This scenario says the deuterium layer would have had to assemble itself at just the right time and just the right place to sustain Jupiter’s primordial core temperature. It requires a remarkable coincidence of amazingly precise conditions. The same incredible conditions would also have had to occur in Saturn, Uranus and Neptune so that they too could support nuclear reactions and maintain their primordial state for billions of years. It would be much simpler to hypothesize that the jovian planets are young! But the uniformitarian planetary geologist or astronomer would find that quite unacceptable. Jupiter’s age would only be 0.07% of the assumed 4.5 billion year age of the solar system.

Pic Description
Simplified hypothetical internal structures of the four jovian planets (after Morrison et al.7). Hydrogen and helium are the primary constituents of Jupiter and Saturn, while compounds of carbon, nitrogen and oxygen comprise a large part of Uranus and Neptune. Radii are labeled in 1000-km units.

What is a star? Some would say any large self-gravitating gaseous sphere with a continued nuclear reaction in its core is a star. All other objects are either called brown dwarfs or planets. If we accept the notion put forth by Ouyed et al., then we would conclude that there are currently five stars in our solar system—five suns! The authors of this article admit that their model is ‘still debatable.’

So how do we explain the excess energy given off by the jovian planets? When God created these planets, the total energy they contained was the sum of the work He supplied plus any gravitational potential energy. The total energy of these processes was converted into heat and this is the source of the primordial energy. Uniformitarians postulate that the primordial energy was derived from accretion in the solar nebulae. Both models give the same result—the jovian planets were initially hot. It is only because the uniformitarian assumes the planets are billions of years old that he runs into problems.

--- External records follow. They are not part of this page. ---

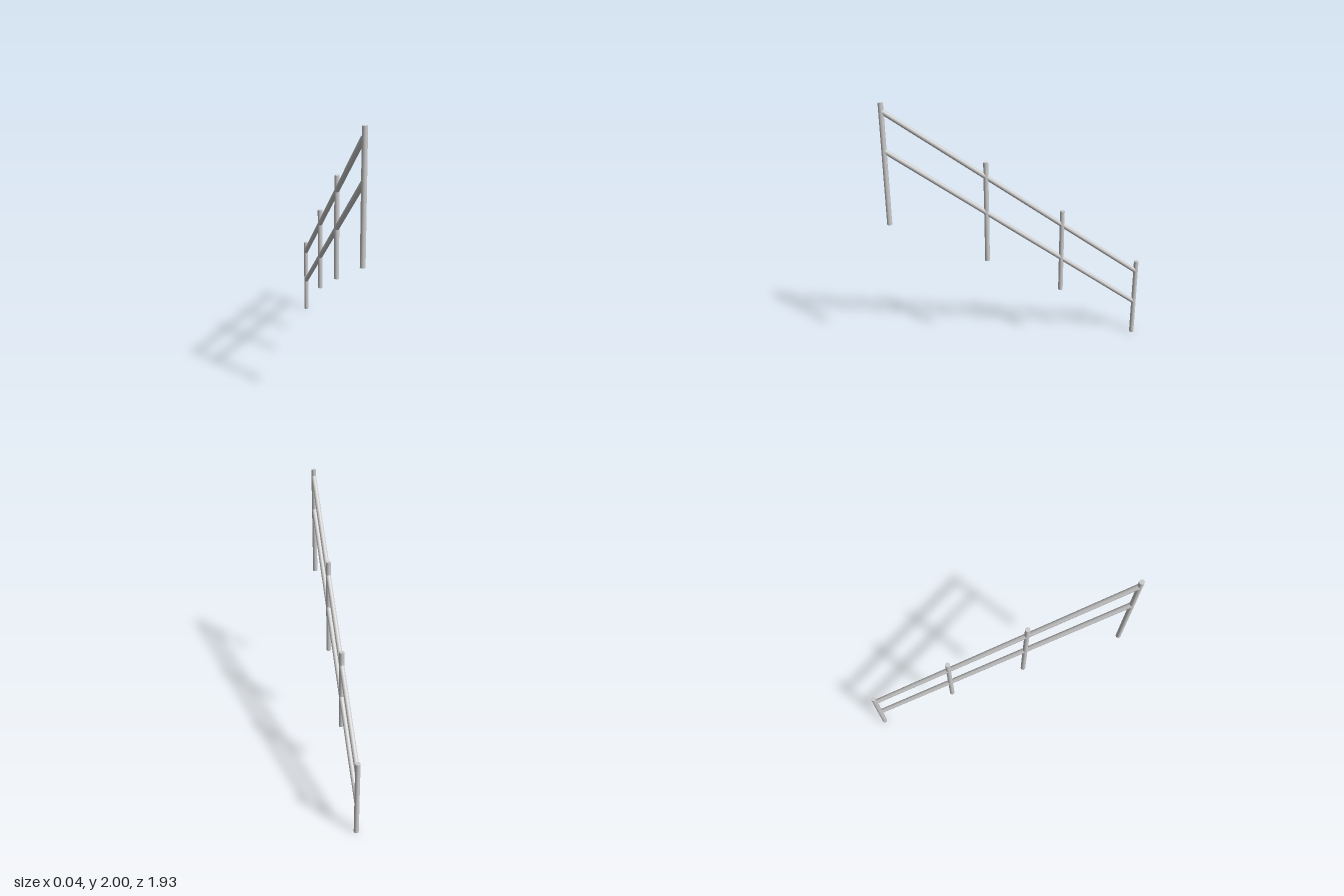
import * as THREE from 'three';

const RADIUS = 0.018;
const SIDES = 32;

// Round tube with closed ends between two points in the x = 0 plane
function tube(name, [y0, z0], [y1, z1], material) {
  const a = new THREE.Vector3(0, y0, z0);
  const b = new THREE.Vector3(0, y1, z1);
  const mesh = new THREE.Mesh(
    new THREE.CylinderGeometry(RADIUS, RADIUS, a.distanceTo(b), SIDES), material);
  mesh.name = name;
  mesh.position.copy(a).add(b).multiplyScalar(0.5);
  mesh.quaternion.setFromUnitVectors(new THREE.Vector3(0, 1, 0), b.sub(a).normalize());
  return mesh;
}

export function createModel() {
  const group = new THREE.Group();
  group.name = 'stairRailing';
  const material = new THREE.MeshStandardMaterial({ color: 0xcccccc });

  // Upright posts: z, bottom, top
  const posts = [
    ['frontPost', 0.945, 1.125, 2],
    ['upperMiddlePost', 0.246, 0.772, 1.538],
    ['lowerMiddlePost', -0.327, 0.463, 1.12],
    ['backPost', -0.945, 0, 0.64],
  ];
  for (const [name, z, bottom, top] of posts) {
    group.add(tube(name, [bottom, z], [top, z], material));
  }

  // Sloping rails, parallel, ending inside the outer posts
  const slope = 0.735, end = 0.942;
  for (const [name, mid] of [['handRail', 1.249], ['lowerRail', 0.975]]) {
    group.add(tube(name, [mid - slope * end, -end], [mid + slope * end, end], material));
  }
  return group;
}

However, once we accept that the jovian planets are young, the excess energy problem disappears. There is no need of a solution. Since the jovian planets have only recently been formed, they do not need nuclear processes to keep them hot for non-existent evolutionary aeons. Rather, they are only thousands of years old and have been hot since they were created.

References and notes

  1. Morrison, D., Wolff, S. and Fraknoi, A., Abell’s Exploration of the Universe, 7th edition, Saunders, Harcourt Brace Jovanovich College Publishers, Philadelphia, p. 4, 1995. Return to text.
  2. Ouyed, R., Fundamenski, W. R., Cripps, G.R. and Sutherland, P.G., D-D fusion in the interior of Jupiter? Astrophysical J. 501:367–374, 1998. Return to text.
  3. Zewlik, M., Gregory, S.A. and Smith, E.v.P., Introductory Astronomy and Astrophysics, 3rd edition, Saunders, Harcourt Brace Jovanovich College Publishers, Philadelphia, p. 299, 1992. Return to text.
  4. Guillot, T., Chabrier, G., Gautier, D. and Morel, P., Astrophysical J. 450:463, 1995. Return to text.
  5. Nellis, W.J., Ross, M. and Holmes, N.C., Temperature measurements of shock-compressed liquid hydrogen: implications for the interior of Jupiter, Science 269(5228): 1249–1252, 1995. Return to text.
  6. To convert temperature from eV (electron volts) to kelvins in this situation requires a number of physical assumptions that are not absolutely certain. Consequently astronomers usually quote temperatures in eV in these cases. The following equation was used here to make the conversion: E = 3/2 kT, where E is energy in joules (J), k is Boltzmann’s constant = 1.381 x 10-23 J/K, T is temperature in K, and 1 eV = 1.602 x 10-19 J. Return to text.
  7. Morrison et al., Ref. 1, p. 277. Return to text.